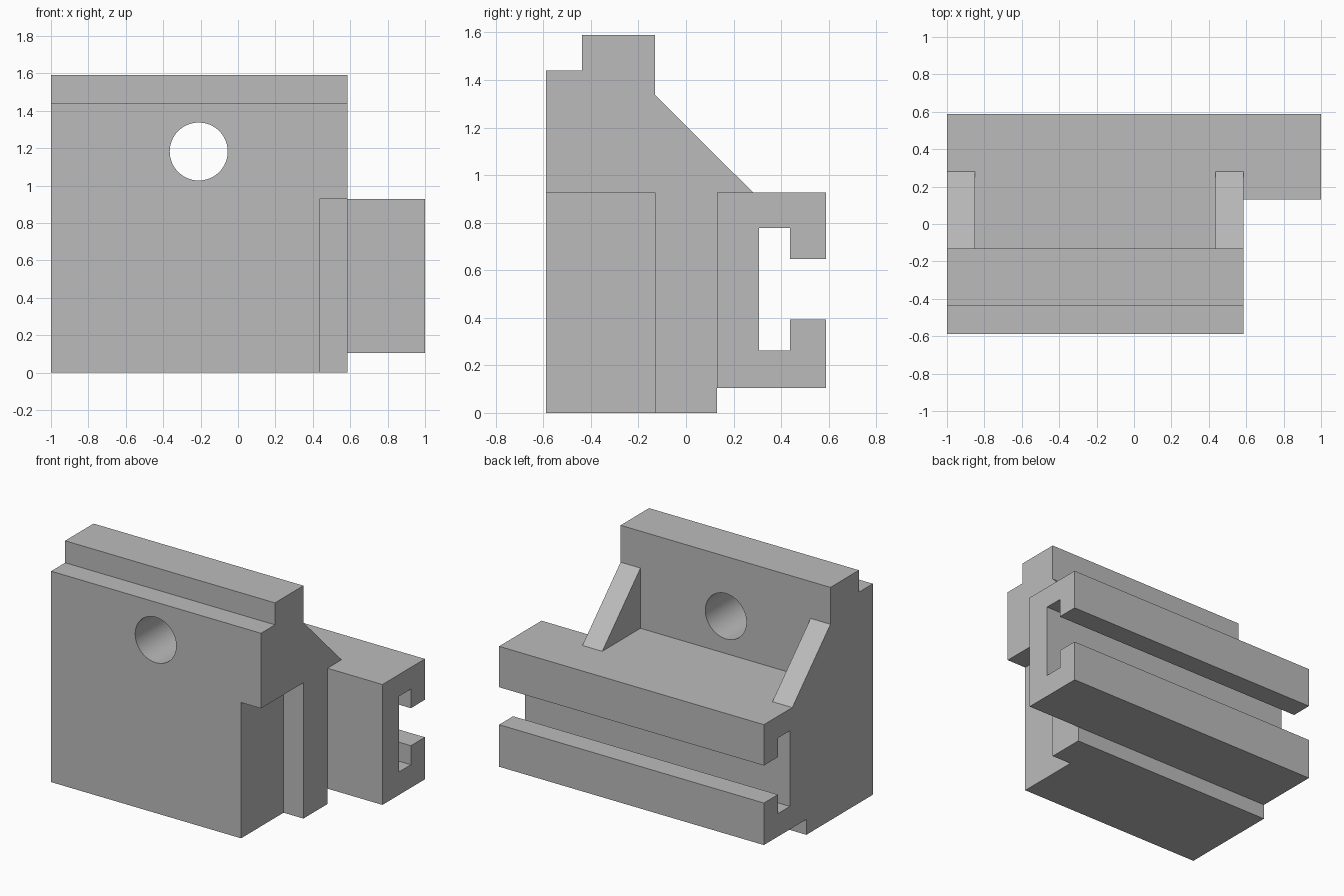
import bpy
import bmesh
import math

default = bpy.data.objects.get("Cube")
if default:
    bpy.data.objects.remove(default, do_unlink=True)

# Single grey finish
grey = bpy.data.materials.new("machined grey")
grey.use_nodes = True
COLOUR = (0.5, 0.5, 0.5, 1)
grey.diffuse_color = COLOUR
grey.node_tree.nodes["Principled BSDF"].inputs["Base Color"].default_value = COLOUR

# Shared dimensions
LEFT, RIGHT, RAIL_END = -1.0, 0.585, 1.0
FRONT, PLATE_BACK, BLOCK_BACK, BACK = -0.588, -0.13, 0.13, 0.588
DECK, TOP = 0.927, 1.59
WALL = 0.15


def extrude_x(name, profile, x0, x1):
    """Sweep a (y, z) outline along x."""
    bm = bmesh.new()
    face = bm.faces.new([bm.verts.new((x0, y, z)) for y, z in profile])
    swept = bmesh.ops.extrude_face_region(bm, geom=[face])["geom"]
    verts = [v for v in swept if isinstance(v, bmesh.types.BMVert)]
    bmesh.ops.translate(bm, verts=verts, vec=(x1 - x0, 0, 0))
    bmesh.ops.recalc_face_normals(bm, faces=bm.faces)
    mesh = bpy.data.meshes.new(name)
    bm.to_mesh(mesh)
    bm.free()
    mesh.materials.append(grey)
    obj = bpy.data.objects.new(name, mesh)
    bpy.context.collection.objects.link(obj)
    return obj


def rectangle(y0, y1, z0, z1):
    return [(y0, z0), (y1, z0), (y1, z1), (y0, z1)]


def cut(target, cutter):
    """Subtract the cutter, then remove it."""
    cutter.hide_render = True
    mod = target.modifiers.new("cut", "BOOLEAN")
    mod.operation = "DIFFERENCE"
    mod.solver = "EXACT"
    mod.object = cutter
    bpy.ops.object.select_all(action="DESELECT")
    bpy.context.view_layer.objects.active = target
    target.select_set(True)
    bpy.ops.object.modifier_apply(modifier=mod.name)
    bpy.data.objects.remove(cutter, do_unlink=True)


# Front plate with a stepped top edge
plate = extrude_x("front_plate", [
    (FRONT, 0), (PLATE_BACK, 0), (PLATE_BACK, TOP),
    (-0.437, TOP), (-0.437, 1.44), (FRONT, 1.44)], LEFT, RIGHT)

# Lower corner notch
cut(plate, extrude_x("notch_cutter", rectangle(-1, 0.5, -0.5, DECK),
                     RIGHT - WALL, RAIL_END))

# Round through hole
bpy.ops.mesh.primitive_cylinder_add(
    vertices=64, radius=0.155, depth=2,
    location=(-0.21, 0, 1.182), rotation=(math.pi / 2, 0, 0))
hole = bpy.context.object
hole.name = "hole_cutter"
hole.data.materials.append(grey)
cut(plate, hole)
bpy.ops.object.shade_smooth_by_angle(angle=math.radians(30))

# Middle block under the deck
extrude_x("middle_block", rectangle(PLATE_BACK, BLOCK_BACK, 0, DECK), LEFT, RIGHT)

# Slotted rail across the back, longer than the block
extrude_x("slotted_rail", [
    (BLOCK_BACK, 0.105), (BACK, 0.105), (BACK, 0.392), (0.437, 0.392),
    (0.437, 0.262), (0.307, 0.262), (0.307, 0.778), (0.437, 0.778),
    (0.437, 0.648), (BACK, 0.648), (BACK, DECK), (BLOCK_BACK, DECK)],
    LEFT, RAIL_END)

# Triangular braces at both ends of the plate
for name, x in (("right_brace", LEFT), ("left_brace", RIGHT - WALL)):
    extrude_x(name, [(PLATE_BACK, DECK), (0.282, DECK), (PLATE_BACK, 1.338)],
              x, x + WALL)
-=-=-=-=-
### HOW TO COMPLETE THIS TASK
Each line in the records above that contains the word "bmesh" must be copied.

### RESPONSE
import bmesh
    bm = bmesh.new()
    swept = bmesh.ops.extrude_face_region(bm, geom=[face])["geom"]
    verts = [v for v in swept if isinstance(v, bmesh.types.BMVert)]
    bmesh.ops.translate(bm, verts=verts, vec=(x1 - x0, 0, 0))
    bmesh.ops.recalc_face_normals(bm, faces=bm.faces)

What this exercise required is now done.